In his fourth decade as a high school coach, and — following stints of four or fewer years at, in order, Los Lunas, St. Pius X and Rio Grande – Salata has the Rams’ program back on track.

Sure, it took a while: The Rams had losing records his first five seasons, the first of which coincided with the opening of Cleveland High. Through those first five campaigns, the Rams were 52-81.

They haven’t had a losing record since that fateful fifth season, 2013-14, and after a 23-9 mark in 2014-15, went 19-12 and won the state championship in 2015-16, despite entering the 16-team tournament as the 11 seed.

This past season, which ended in two losses, he earned his 300th career coaching victory at Cleveland High School. Entering the 2022-23 season, his coaching log reads 301-311.

The 2022-23 team – albeit without its two returning “bigs,” Austin Ford and Maddox Presser – went 2-2 in the New Mexico Games, and has small tournaments coming up in Santa Fe, Las Cruces and at Sandia Prep.

Salata also has had his players working youth camps, knowing someday some of those youngsters will be playing for him as Rams.

Cleveland Storm

Jimenez also found time to chat during a youth camp in his gym, fondly known as the Thunderdome.

He had at least 40 kids at his June 6-9 camp.

Jimenez’s venture to San Diego marked the fifth time he’d had the Storm at the SDSU team camp, mainly because he’s a longtime friend of Aztecs head coach Brian Dutcher.

“We went 2-3; two of the losses were close games,” Jimenez said. “One, we lost by 25 to one of California’s better teams, La Casa Canyon. We played hard.”

Why go to San Diego, he was asked.

“When we go on the road, we go there for seven days. We play three of the days, but we do practices, we go to the beach and just build team chemistry, these kids getting to know each other.”

That team bonding concept is important, he said.

“The year before, we lost a lot of kids from our state championship. So now, we’re trying to mold our group together, which didn’t know each other and wasn’t able to play in tournaments outside the state (during the pandemic), and so I think by going to those tournaments we build our team chemistry and just how/where kids like the ball on the court.

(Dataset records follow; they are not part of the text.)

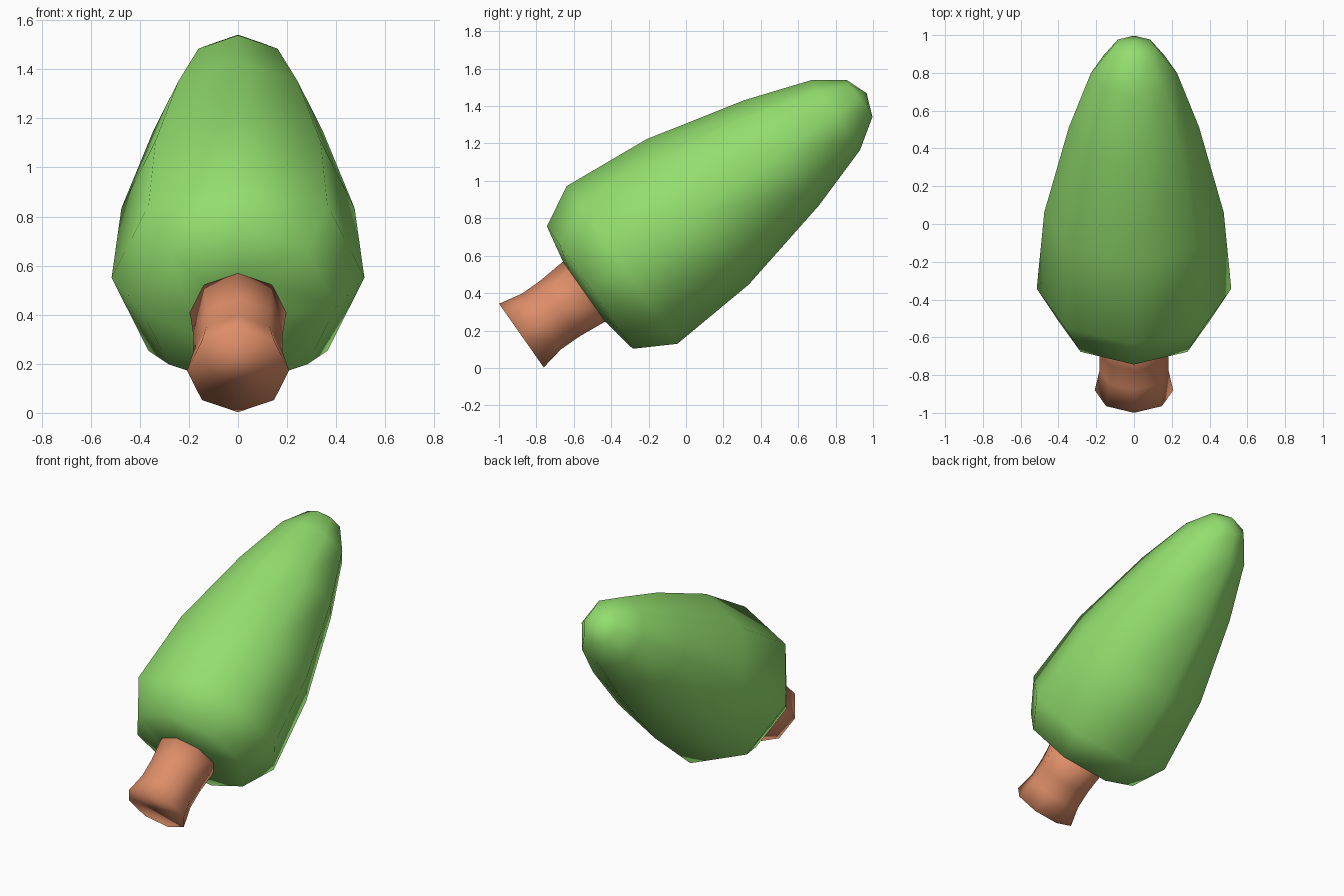
import bpy, bmesh, math
from mathutils import Matrix

if "Cube" in bpy.data.objects:
    bpy.data.objects.remove(bpy.data.objects["Cube"])

SIDES = 8
# Trunk base centre and lean of the whole tree towards +y
PLACE = Matrix.Translation((0, -0.88, 0.173)) @ Matrix.Rotation(math.radians(-54.94), 4, 'X')


def lathe(name, profile, colour):
    """Spin (radius, height) points into a closed eight-sided solid."""
    bm = bmesh.new()
    rings = []
    for r, h in profile:
        if r == 0:
            rings.append([bm.verts.new((0, 0, h))] * SIDES)
        else:
            rings.append([bm.verts.new((r * math.cos(k * math.tau / SIDES),
                                        r * math.sin(k * math.tau / SIDES), h))
                          for k in range(SIDES)])
    for low, high in zip(rings, rings[1:]):
        for k in range(SIDES):
            n = (k + 1) % SIDES
            quad = [low[k], low[n], high[n], high[k]]
            bm.faces.new(list(dict.fromkeys(quad)))
    for ring in (rings[0], rings[-1]):
        if len(set(ring)) == SIDES:
            bm.faces.new(ring)
    bmesh.ops.recalc_face_normals(bm, faces=bm.faces)
    bm.transform(PLACE)
    for f in bm.faces:
        f.smooth = True
    mesh = bpy.data.meshes.new(name)
    bm.to_mesh(mesh)
    bm.free()
    mat = bpy.data.materials.new(name + "_colour")
    mat.diffuse_color = colour
    mat.use_nodes = True
    mat.node_tree.nodes["Principled BSDF"].inputs["Base Color"].default_value = mat.diffuse_color
    mesh.materials.append(mat)
    obj = bpy.data.objects.new(name, mesh)
    bpy.context.collection.objects.link(obj)
    return obj


# Flared trunk
lathe("trunk", [(0.208, 0), (0.182, 0.13), (0.182, 0.25), (0.198, 0.43)],
      (0.73, 0.27, 0.14, 1))

# Tapered crown of leaves
lathe("foliage", [(0.19, 0.408), (0.40, 0.447), (0.515, 0.657), (0.475, 1.151),
                  (0.345, 1.70), (0.228, 2.052), (0.121, 2.208), (0, 2.255)],
      (0.29, 0.73, 0.155, 1))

“This is an under-rated thing in basketball,” he explained. “Last year, our guys didn’t know: Do you want to go to the 3? Do you want to run to the rim? And it was kind of a feeling-out process. So going to San Diego, those are games to get in; we go to the rec center and play against grown men, we play on the beach. They have to stay with each other for seven straight days, so it’s Cleveland Storm varsity for seven straight days, 24 hours a day.”

He also reported his team beat visiting La Cueva in a summer league came on June 6.

“La Cueva’s supposed to be one of the top two teams in the state next year,” he added, happy to see his team beat the Bears.

Although the Storm didn’t play in the end-of-may New Mexico Games, they’re headed to the Sandia Prep camp and then to Phoenix.

Although the Storm lost two seniors (Cole Savage and Antonio Avila), another talented player (Elijah Brody) is headed to West Mesa, where his father, Landrick Brody, is the Mustangs’ new football coach.

“Let me tell you this: Our C team has five kids who are 6-5 or taller; you put them next to our varsity, you’d think they’re our varsity.”

Looking ahead, he says, “We’re gonna have a lot more fight in us. We’re going to have more team chemistry. We’re going to understand each other better.”

Jimenez’s take: “Coaches’ game times are our practice times; that’s where we win. The games, the players win. We let them execute – obviously, you do your adjustments,” he said. “But this is a players’ game: I think coaches get way too much credit for wins and way too much blame for the losses. And that’s the nature of the beast.

“We’re gonna be small: Our biggest kid is Josiah, who’s 6-3 – so we’ve got to play fast, we’ve got to play physical and we’ve got to rebound.”

Want to see some hoops?

“Wally and I are hosting the City of Vision Tournament (June 30-July 2). We have about 40 teams in it,” he said.

That will be a round-robin type of format, without a bracket and each team getting six games, with no trophies handed out.

“We had a real good turnout last year and we expect a good turnout this year.”

Watch coming editions of the Observer for details on games, times and places.